◆ Source material
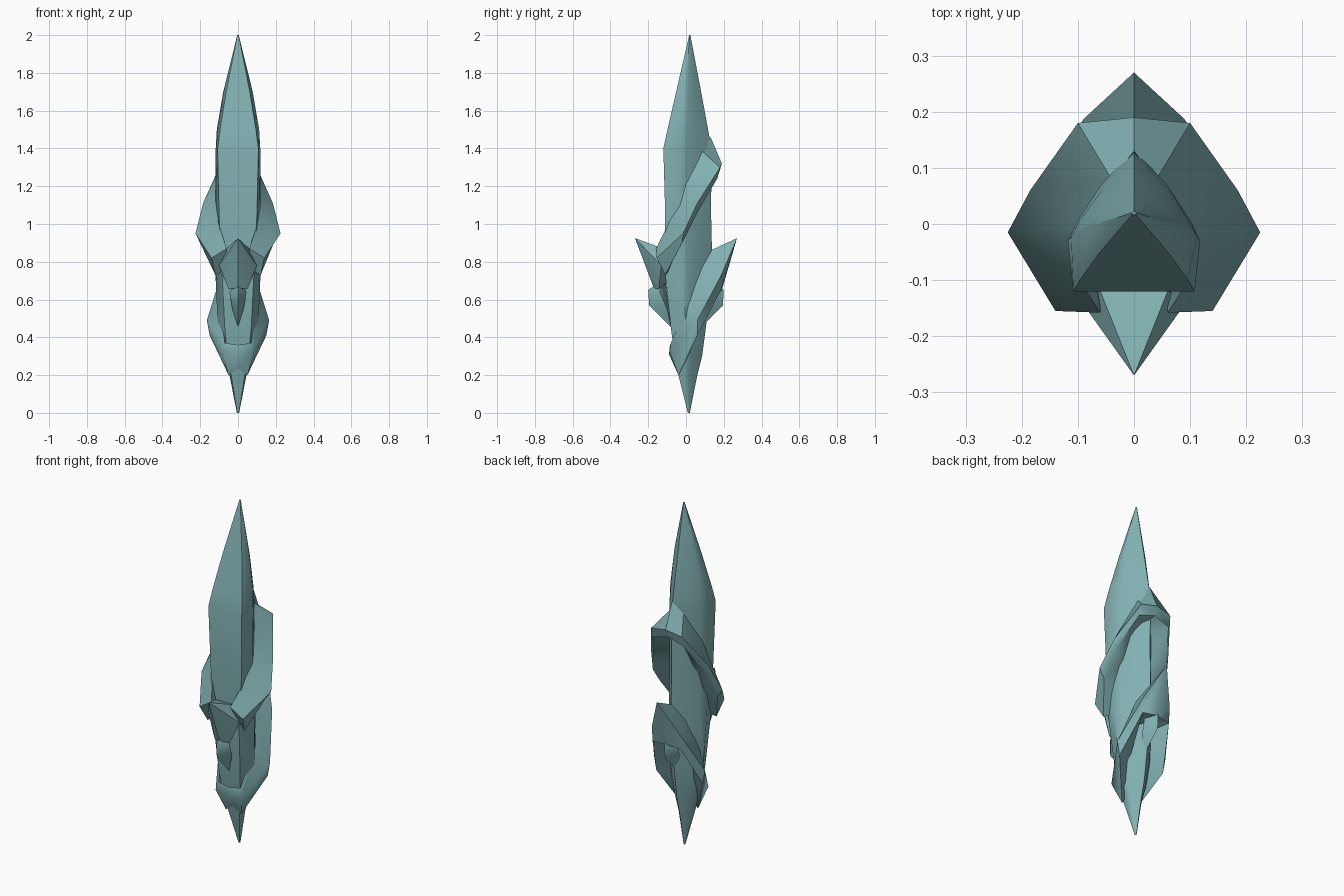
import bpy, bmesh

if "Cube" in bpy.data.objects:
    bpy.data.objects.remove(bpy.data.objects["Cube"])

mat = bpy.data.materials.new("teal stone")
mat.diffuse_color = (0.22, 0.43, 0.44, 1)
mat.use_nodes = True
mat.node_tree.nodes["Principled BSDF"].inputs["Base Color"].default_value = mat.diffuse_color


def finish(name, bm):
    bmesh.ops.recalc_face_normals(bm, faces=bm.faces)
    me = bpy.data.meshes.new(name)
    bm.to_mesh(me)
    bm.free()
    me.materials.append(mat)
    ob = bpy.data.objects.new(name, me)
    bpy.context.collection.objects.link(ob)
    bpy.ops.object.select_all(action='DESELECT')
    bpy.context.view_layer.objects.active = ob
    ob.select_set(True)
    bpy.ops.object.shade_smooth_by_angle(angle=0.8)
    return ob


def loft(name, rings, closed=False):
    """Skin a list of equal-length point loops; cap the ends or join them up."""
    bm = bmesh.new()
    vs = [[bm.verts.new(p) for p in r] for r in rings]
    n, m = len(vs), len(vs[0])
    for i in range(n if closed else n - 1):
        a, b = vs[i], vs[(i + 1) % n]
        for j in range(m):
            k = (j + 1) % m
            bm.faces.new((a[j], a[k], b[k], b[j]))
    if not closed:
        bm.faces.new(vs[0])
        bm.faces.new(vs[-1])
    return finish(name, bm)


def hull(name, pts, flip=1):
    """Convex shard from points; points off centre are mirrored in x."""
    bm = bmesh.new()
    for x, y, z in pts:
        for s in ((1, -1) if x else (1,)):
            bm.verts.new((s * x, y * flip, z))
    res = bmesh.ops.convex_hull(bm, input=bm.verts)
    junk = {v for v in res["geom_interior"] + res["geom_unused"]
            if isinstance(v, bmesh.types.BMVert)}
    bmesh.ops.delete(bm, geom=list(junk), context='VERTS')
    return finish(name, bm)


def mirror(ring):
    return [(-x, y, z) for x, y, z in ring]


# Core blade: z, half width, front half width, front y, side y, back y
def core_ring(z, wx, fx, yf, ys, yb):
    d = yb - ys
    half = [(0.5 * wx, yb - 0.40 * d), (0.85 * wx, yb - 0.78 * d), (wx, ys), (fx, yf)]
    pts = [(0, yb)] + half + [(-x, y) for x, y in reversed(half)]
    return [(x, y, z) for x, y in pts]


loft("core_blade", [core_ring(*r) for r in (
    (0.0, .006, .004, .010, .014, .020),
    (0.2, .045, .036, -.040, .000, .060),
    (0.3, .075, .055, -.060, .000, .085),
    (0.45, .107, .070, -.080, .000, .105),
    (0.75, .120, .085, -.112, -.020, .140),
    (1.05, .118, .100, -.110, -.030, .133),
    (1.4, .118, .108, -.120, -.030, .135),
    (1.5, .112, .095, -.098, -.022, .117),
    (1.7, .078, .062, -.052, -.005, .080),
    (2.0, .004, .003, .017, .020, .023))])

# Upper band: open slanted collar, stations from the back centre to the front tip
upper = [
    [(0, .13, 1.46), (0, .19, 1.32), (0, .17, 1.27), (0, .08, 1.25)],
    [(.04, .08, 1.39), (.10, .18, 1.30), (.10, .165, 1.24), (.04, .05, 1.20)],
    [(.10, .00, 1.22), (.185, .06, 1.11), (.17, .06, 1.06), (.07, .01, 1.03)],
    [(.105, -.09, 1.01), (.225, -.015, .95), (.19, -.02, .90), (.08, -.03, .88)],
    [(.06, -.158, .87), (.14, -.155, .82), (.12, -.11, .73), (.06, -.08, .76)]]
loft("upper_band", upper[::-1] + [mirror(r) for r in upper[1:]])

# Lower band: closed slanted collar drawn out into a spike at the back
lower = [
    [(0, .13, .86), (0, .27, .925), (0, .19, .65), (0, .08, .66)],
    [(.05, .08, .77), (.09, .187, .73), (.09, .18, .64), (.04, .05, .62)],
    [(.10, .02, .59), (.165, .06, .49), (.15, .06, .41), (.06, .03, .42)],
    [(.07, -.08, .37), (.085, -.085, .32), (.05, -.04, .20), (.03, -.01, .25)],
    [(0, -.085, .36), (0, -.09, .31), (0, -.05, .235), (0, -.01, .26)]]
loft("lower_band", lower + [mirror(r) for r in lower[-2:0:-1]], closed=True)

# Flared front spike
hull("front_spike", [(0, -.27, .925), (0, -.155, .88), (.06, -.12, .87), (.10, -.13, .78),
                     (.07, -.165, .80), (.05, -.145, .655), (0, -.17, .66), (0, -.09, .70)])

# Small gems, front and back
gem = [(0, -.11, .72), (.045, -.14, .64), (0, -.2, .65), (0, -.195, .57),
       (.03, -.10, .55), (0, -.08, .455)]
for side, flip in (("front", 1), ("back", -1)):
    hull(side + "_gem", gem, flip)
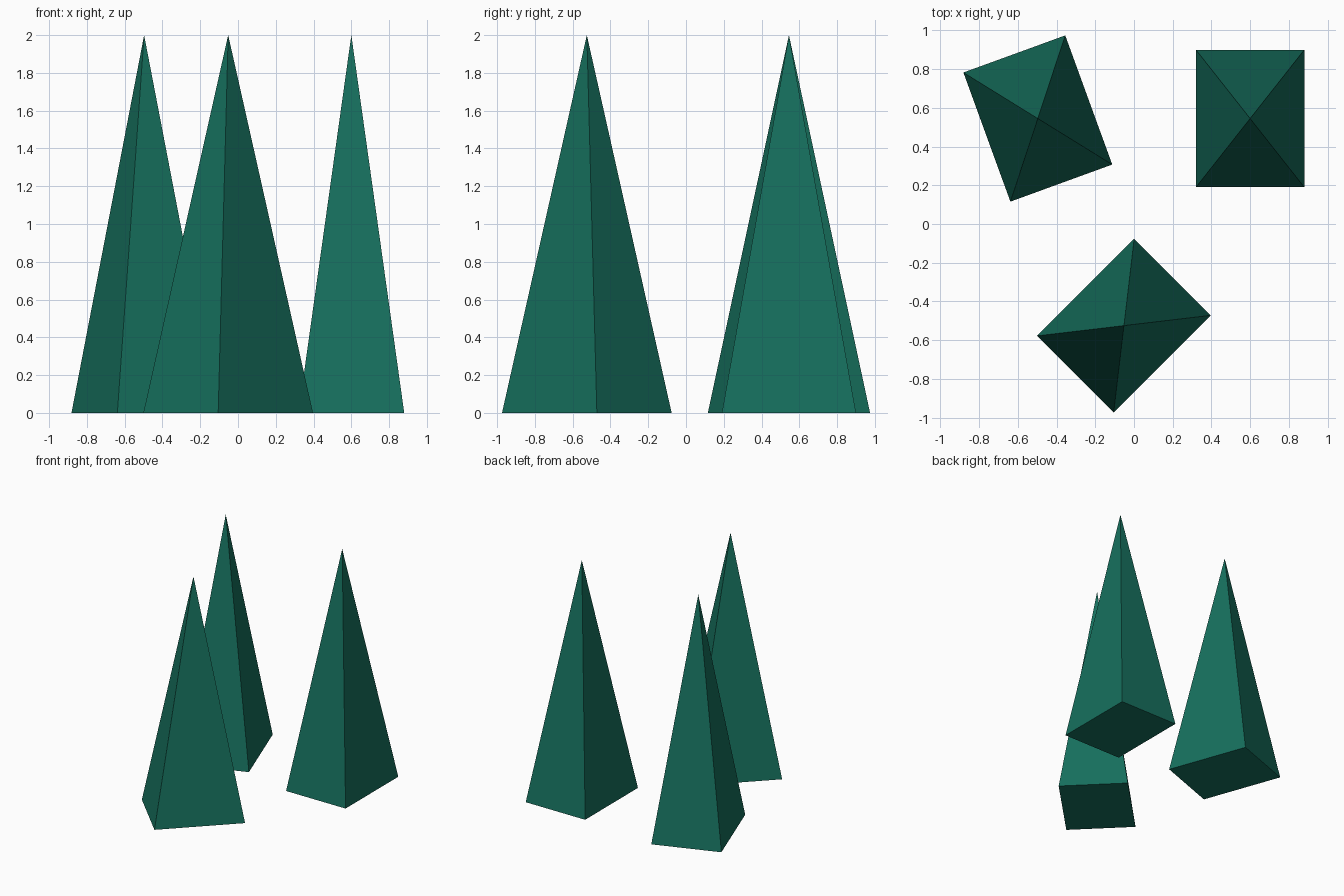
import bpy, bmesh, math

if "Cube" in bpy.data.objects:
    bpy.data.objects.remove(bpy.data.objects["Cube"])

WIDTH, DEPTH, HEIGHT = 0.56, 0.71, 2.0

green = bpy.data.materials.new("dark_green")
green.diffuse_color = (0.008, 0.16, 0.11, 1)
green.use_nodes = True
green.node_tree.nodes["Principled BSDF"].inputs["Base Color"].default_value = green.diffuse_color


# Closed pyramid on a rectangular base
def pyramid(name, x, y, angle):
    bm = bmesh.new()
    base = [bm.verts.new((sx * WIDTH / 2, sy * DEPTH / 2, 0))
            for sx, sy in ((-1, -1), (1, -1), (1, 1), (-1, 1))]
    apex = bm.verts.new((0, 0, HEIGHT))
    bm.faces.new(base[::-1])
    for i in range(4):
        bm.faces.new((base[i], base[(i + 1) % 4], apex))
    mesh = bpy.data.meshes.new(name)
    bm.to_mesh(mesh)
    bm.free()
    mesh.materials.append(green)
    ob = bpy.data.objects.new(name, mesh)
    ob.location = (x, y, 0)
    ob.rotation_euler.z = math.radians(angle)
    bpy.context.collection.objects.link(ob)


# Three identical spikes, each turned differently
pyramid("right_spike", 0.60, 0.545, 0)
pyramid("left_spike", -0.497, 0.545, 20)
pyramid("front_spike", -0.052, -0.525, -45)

◆ Assignment
Pull out each line of the records holding the string "side".

◆ Task result
# Core blade: z, half width, front half width, front y, side y, back y
for side, flip in (("front", 1), ("back", -1)):
    hull(side + "_gem", gem, flip)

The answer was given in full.